Start of Block
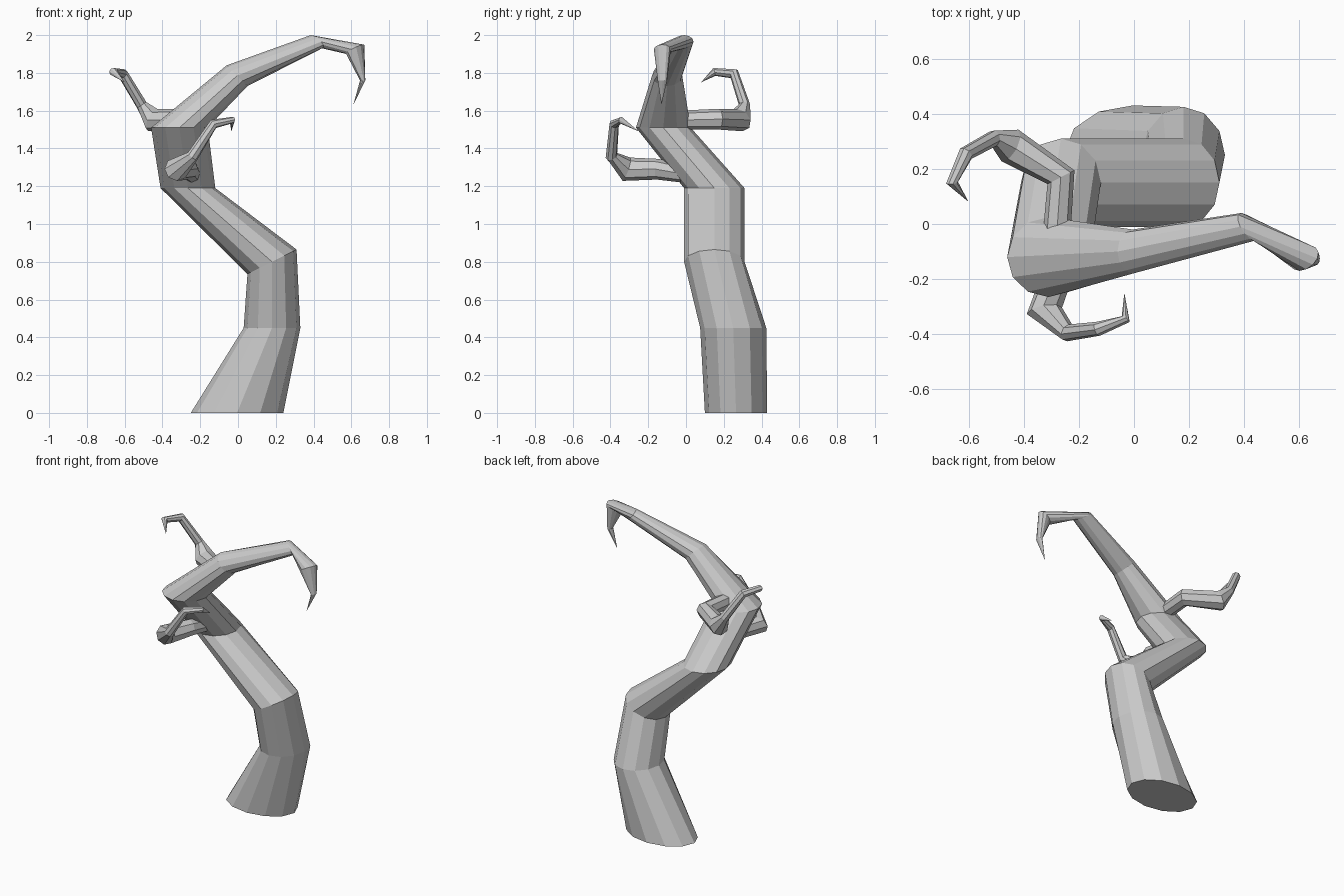
import bpy, bmesh
from math import cos, sin, pi, tau
from mathutils import Vector

if "Cube" in bpy.data.objects:
    bpy.data.objects.remove(bpy.data.objects["Cube"])


def loft(name, rings, sides, tip, phase=0.0):
    """Skin a list of (centre, half axis u, half axis v) and close it to a point."""
    bm = bmesh.new()
    loops = []
    for c, u, v in rings:
        c, u, v = Vector(c), Vector(u), Vector(v)
        angles = [tau * i / sides + phase for i in range(sides)]
        loops.append([bm.verts.new(c + u * cos(a) + v * sin(a)) for a in angles])
    bm.faces.new(loops[0][::-1])
    end = bm.verts.new(tip)
    for i in range(sides):
        j = (i + 1) % sides
        for a, b in zip(loops, loops[1:]):
            bm.faces.new((a[i], a[j], b[j], b[i]))
        bm.faces.new((loops[-1][i], loops[-1][j], end))
    bmesh.ops.recalc_face_normals(bm, faces=bm.faces)
    me = bpy.data.meshes.new(name)
    bm.to_mesh(me)
    bm.free()
    ob = bpy.data.objects.new(name, me)
    bpy.context.collection.objects.link(ob)
    return ob


def branch(name, path, tip, sides=8):
    """Tapered branch: path of (x, y, z, radius), rings set on the bend bisectors."""
    pts = [Vector(p[:3]) for p in path] + [Vector(tip)]
    rings, u = [], Vector((0, 0, 1))
    for i, p in enumerate(path):
        t = (pts[i + 1] - pts[i]).normalized()
        if i:
            t = (t + (pts[i] - pts[i - 1]).normalized()).normalized()
        u = (u - t * u.dot(t)).normalized()
        v = t.cross(u)
        rings.append((pts[i], u * p[3], v * p[3]))
    return loft(name, rings, sides, tip)


# Crooked trunk running into the large hooked top limb
trunk = [
    ((-0.005, 0.265, 0.00), (0.245, 0, 0), (0, 0.165, 0)),
    ((0.18, 0.25, 0.45), (0.15, 0, 0), (0, 0.175, 0)),
    ((0.18, 0.15, 0.80), (0.13, 0, 0.065), (0, 0.16, 0)),
    ((-0.265, 0.15, 1.19), (0.145, 0, 0), (0, 0.16, 0)),
    ((-0.31, -0.12, 1.51), (0.15, 0, 0), (0, 0.145, 0)),
    ((-0.005, -0.10, 1.785), (0.055, 0, -0.055), (0, 0.08, 0)),
    ((0.415, -0.01, 1.965), (0.03, 0, -0.035), (-0.025, 0.05, 0)),
    ((0.62, -0.125, 1.925), (-0.045, 0, -0.025), (0.02, 0.045, 0)),
    ((0.66, -0.125, 1.76), (-0.014, 0, 0), (0, 0.025, 0)),
]
loft("trunk_and_top_limb", trunk, 12, (0.61, -0.13, 1.63))

# Small curled branches
branch("rear_branch", [
    (-0.28, -0.03, 1.55, 0.05), (-0.265, 0.17, 1.555, 0.055),
    (-0.45, 0.285, 1.55, 0.065), (-0.51, 0.31, 1.63, 0.03),
    (-0.61, 0.255, 1.795, 0.028), (-0.66, 0.15, 1.805, 0.022),
], (-0.60, 0.08, 1.75))

branch("front_branch", [
    (-0.24, 0.02, 1.26, 0.045), (-0.265, -0.15, 1.29, 0.055),
    (-0.325, -0.315, 1.29, 0.065), (-0.24, -0.395, 1.36, 0.032),
    (-0.13, -0.38, 1.53, 0.026), (-0.03, -0.345, 1.55, 0.018),
], (-0.035, -0.25, 1.49))
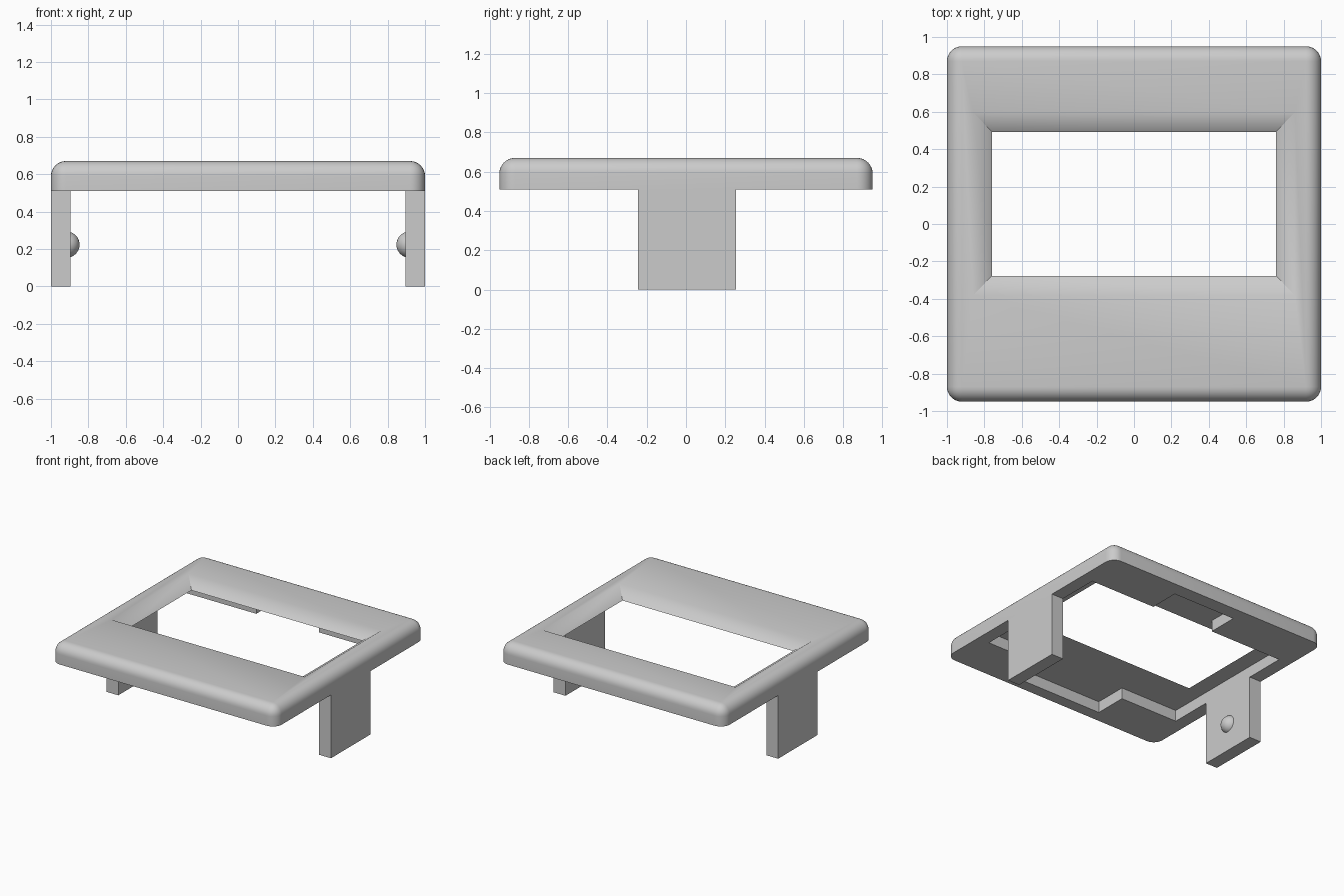
import bpy
import bmesh
import math
from mathutils import Matrix, Vector

cube = bpy.data.objects.get("Cube")
if cube:
    bpy.data.objects.remove(cube, do_unlink=True)

grey = bpy.data.materials.new("plain grey")
grey.use_nodes = True
GREY = (0.6, 0.6, 0.6, 1)
grey.diffuse_color = GREY
grey.node_tree.nodes["Principled BSDF"].inputs["Base Color"].default_value = GREY

RIM_Z, CEILING_Z, TOP_Z = 0.51, 0.60, 0.67
ARM_INNER = 0.895


def add_object(name, bm):
    bmesh.ops.recalc_face_normals(bm, faces=bm.faces)
    mesh = bpy.data.meshes.new(name)
    bm.to_mesh(mesh)
    bm.free()
    mesh.materials.append(grey)
    obj = bpy.data.objects.new(name, mesh)
    bpy.context.collection.objects.link(obj)
    return obj


def box(lo, hi):
    lo, hi = Vector(lo), Vector(hi)
    bm = bmesh.new()
    size = Matrix.Diagonal((*(hi - lo), 1))
    bmesh.ops.create_cube(bm, size=1, matrix=Matrix.Translation((lo + hi) / 2) @ size)
    return bm


def smooth(obj):
    bpy.ops.object.select_all(action="DESELECT")
    obj.select_set(True)
    bpy.context.view_layer.objects.active = obj
    bpy.ops.object.shade_smooth_by_angle(angle=math.radians(35))


def cut(obj, cutter):
    cutter.hide_render = True
    mod = obj.modifiers.new("cut", "BOOLEAN")
    mod.operation = "DIFFERENCE"
    mod.solver = "EXACT"
    mod.object = cutter
    bpy.context.view_layer.objects.active = obj
    bpy.ops.object.modifier_apply(modifier=mod.name)
    bpy.data.objects.remove(cutter, do_unlink=True)


# Plate with rounded upright corners and rounded top edge
bm = box((-1, -0.95, RIM_Z), (1, 0.95, TOP_Z))
rounded = [e for e in bm.edges if max(v.co.z for v in e.verts) > TOP_Z - 0.01]
bmesh.ops.bevel(bm, geom=rounded, offset=0.08, offset_type="OFFSET",
                segments=8, profile=0.5, affect="EDGES", clamp_overlap=True)
frame = add_object("frame", bm)

# Shallow pocket underneath, with a notch at front and back
pocket_boxes = {
    "pocket_cutter": ((-ARM_INNER, -0.59), (ARM_INNER, 0.59)),
    "front_notch_cutter": ((-0.38, -0.855), (0.38, -0.5)),
    "back_notch_cutter": ((-0.25, 0.5), (0.31, 0.835)),
}
for name, (lo, hi) in pocket_boxes.items():
    cut(frame, add_object(name, box((*lo, 0.4), (*hi, CEILING_Z))))

# Window with sloping sides, widening upward
bm = box((-1, -1, CEILING_Z - 0.02), (1, 1, TOP_Z + 0.02))
for v in bm.verts:
    t = (v.co.z - CEILING_Z) / (TOP_Z - CEILING_Z)
    v.co.x *= 0.76 + 0.1 * t
    v.co.y = 0.108 + v.co.y * (0.385 + 0.105 * t)
cut(frame, add_object("window_cutter", bm))
smooth(frame)

# Side arms with a round snap bump on each inner face
for side, s in (("left", 1), ("right", -1)):
    x0, x1 = sorted((s * ARM_INNER, s))
    add_object(side + "_arm", box((x0, -0.245, 0), (x1, 0.255, RIM_Z)))

    bm = bmesh.new()
    bmesh.ops.create_uvsphere(bm, u_segments=32, v_segments=16, radius=0.07,
                              matrix=Matrix.Translation((s * 0.917, 0.005, 0.223)))
    bmesh.ops.bisect_plane(bm, geom=bm.verts[:] + bm.edges[:] + bm.faces[:],
                           plane_co=(s * ARM_INNER, 0, 0), plane_no=(s, 0, 0),
                           clear_outer=True)
    smooth(add_object(side + "_snap_bump", bm))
End of Block
> **Exercise**
Repeat each entry above exactly. Omit the pictures.

> **Response for this exercise**
import bpy, bmesh
from math import cos, sin, pi, tau
from mathutils import Vector

if "Cube" in bpy.data.objects:
    bpy.data.objects.remove(bpy.data.objects["Cube"])


def loft(name, rings, sides, tip, phase=0.0):
    """Skin a list of (centre, half axis u, half axis v) and close it to a point."""
    bm = bmesh.new()
    loops = []
    for c, u, v in rings:
        c, u, v = Vector(c), Vector(u), Vector(v)
        angles = [tau * i / sides + phase for i in range(sides)]
        loops.append([bm.verts.new(c + u * cos(a) + v * sin(a)) for a in angles])
    bm.faces.new(loops[0][::-1])
    end = bm.verts.new(tip)
    for i in range(sides):
        j = (i + 1) % sides
        for a, b in zip(loops, loops[1:]):
            bm.faces.new((a[i], a[j], b[j], b[i]))
        bm.faces.new((loops[-1][i], loops[-1][j], end))
    bmesh.ops.recalc_face_normals(bm, faces=bm.faces)
    me = bpy.data.meshes.new(name)
    bm.to_mesh(me)
    bm.free()
    ob = bpy.data.objects.new(name, me)
    bpy.context.collection.objects.link(ob)
    return ob


def branch(name, path, tip, sides=8):
    """Tapered branch: path of (x, y, z, radius), rings set on the bend bisectors."""
    pts = [Vector(p[:3]) for p in path] + [Vector(tip)]
    rings, u = [], Vector((0, 0, 1))
    for i, p in enumerate(path):
        t = (pts[i + 1] - pts[i]).normalized()
        if i:
            t = (t + (pts[i] - pts[i - 1]).normalized()).normalized()
        u = (u - t * u.dot(t)).normalized()
        v = t.cross(u)
        rings.append((pts[i], u * p[3], v * p[3]))
    return loft(name, rings, sides, tip)


# Crooked trunk running into the large hooked top limb
trunk = [
    ((-0.005, 0.265, 0.00), (0.245, 0, 0), (0, 0.165, 0)),
    ((0.18, 0.25, 0.45), (0.15, 0, 0), (0, 0.175, 0)),
    ((0.18, 0.15, 0.80), (0.13, 0, 0.065), (0, 0.16, 0)),
    ((-0.265, 0.15, 1.19), (0.145, 0, 0), (0, 0.16, 0)),
    ((-0.31, -0.12, 1.51), (0.15, 0, 0), (0, 0.145, 0)),
    ((-0.005, -0.10, 1.785), (0.055, 0, -0.055), (0, 0.08, 0)),
    ((0.415, -0.01, 1.965), (0.03, 0, -0.035), (-0.025, 0.05, 0)),
    ((0.62, -0.125, 1.925), (-0.045, 0, -0.025), (0.02, 0.045, 0)),
    ((0.66, -0.125, 1.76), (-0.014, 0, 0), (0, 0.025, 0)),
]
loft("trunk_and_top_limb", trunk, 12, (0.61, -0.13, 1.63))

# Small curled branches
branch("rear_branch", [
    (-0.28, -0.03, 1.55, 0.05), (-0.265, 0.17, 1.555, 0.055),
    (-0.45, 0.285, 1.55, 0.065), (-0.51, 0.31, 1.63, 0.03),
    (-0.61, 0.255, 1.795, 0.028), (-0.66, 0.15, 1.805, 0.022),
], (-0.60, 0.08, 1.75))

branch("front_branch", [
    (-0.24, 0.02, 1.26, 0.045), (-0.265, -0.15, 1.29, 0.055),
    (-0.325, -0.315, 1.29, 0.065), (-0.24, -0.395, 1.36, 0.032),
    (-0.13, -0.38, 1.53, 0.026), (-0.03, -0.345, 1.55, 0.018),
], (-0.035, -0.25, 1.49))
import bpy
import bmesh
import math
from mathutils import Matrix, Vector

cube = bpy.data.objects.get("Cube")
if cube:
    bpy.data.objects.remove(cube, do_unlink=True)

grey = bpy.data.materials.new("plain grey")
grey.use_nodes = True
GREY = (0.6, 0.6, 0.6, 1)
grey.diffuse_color = GREY
grey.node_tree.nodes["Principled BSDF"].inputs["Base Color"].default_value = GREY

RIM_Z, CEILING_Z, TOP_Z = 0.51, 0.60, 0.67
ARM_INNER = 0.895


def add_object(name, bm):
    bmesh.ops.recalc_face_normals(bm, faces=bm.faces)
    mesh = bpy.data.meshes.new(name)
    bm.to_mesh(mesh)
    bm.free()
    mesh.materials.append(grey)
    obj = bpy.data.objects.new(name, mesh)
    bpy.context.collection.objects.link(obj)
    return obj


def box(lo, hi):
    lo, hi = Vector(lo), Vector(hi)
    bm = bmesh.new()
    size = Matrix.Diagonal((*(hi - lo), 1))
    bmesh.ops.create_cube(bm, size=1, matrix=Matrix.Translation((lo + hi) / 2) @ size)
    return bm


def smooth(obj):
    bpy.ops.object.select_all(action="DESELECT")
    obj.select_set(True)
    bpy.context.view_layer.objects.active = obj
    bpy.ops.object.shade_smooth_by_angle(angle=math.radians(35))


def cut(obj, cutter):
    cutter.hide_render = True
    mod = obj.modifiers.new("cut", "BOOLEAN")
    mod.operation = "DIFFERENCE"
    mod.solver = "EXACT"
    mod.object = cutter
    bpy.context.view_layer.objects.active = obj
    bpy.ops.object.modifier_apply(modifier=mod.name)
    bpy.data.objects.remove(cutter, do_unlink=True)


# Plate with rounded upright corners and rounded top edge
bm = box((-1, -0.95, RIM_Z), (1, 0.95, TOP_Z))
rounded = [e for e in bm.edges if max(v.co.z for v in e.verts) > TOP_Z - 0.01]
bmesh.ops.bevel(bm, geom=rounded, offset=0.08, offset_type="OFFSET",
                segments=8, profile=0.5, affect="EDGES", clamp_overlap=True)
frame = add_object("frame", bm)

# Shallow pocket underneath, with a notch at front and back
pocket_boxes = {
    "pocket_cutter": ((-ARM_INNER, -0.59), (ARM_INNER, 0.59)),
    "front_notch_cutter": ((-0.38, -0.855), (0.38, -0.5)),
    "back_notch_cutter": ((-0.25, 0.5), (0.31, 0.835)),
}
for name, (lo, hi) in pocket_boxes.items():
    cut(frame, add_object(name, box((*lo, 0.4), (*hi, CEILING_Z))))

# Window with sloping sides, widening upward
bm = box((-1, -1, CEILING_Z - 0.02), (1, 1, TOP_Z + 0.02))
for v in bm.verts:
    t = (v.co.z - CEILING_Z) / (TOP_Z - CEILING_Z)
    v.co.x *= 0.76 + 0.1 * t
    v.co.y = 0.108 + v.co.y * (0.385 + 0.105 * t)
cut(frame, add_object("window_cutter", bm))
smooth(frame)

# Side arms with a round snap bump on each inner face
for side, s in (("left", 1), ("right", -1)):
    x0, x1 = sorted((s * ARM_INNER, s))
    add_object(side + "_arm", box((x0, -0.245, 0), (x1, 0.255, RIM_Z)))

    bm = bmesh.new()
    bmesh.ops.create_uvsphere(bm, u_segments=32, v_segments=16, radius=0.07,
                              matrix=Matrix.Translation((s * 0.917, 0.005, 0.223)))
    bmesh.ops.bisect_plane(bm, geom=bm.verts[:] + bm.edges[:] + bm.faces[:],
                           plane_co=(s * ARM_INNER, 0, 0), plane_no=(s, 0, 0),
                           clear_outer=True)
    smooth(add_object(side + "_snap_bump", bm))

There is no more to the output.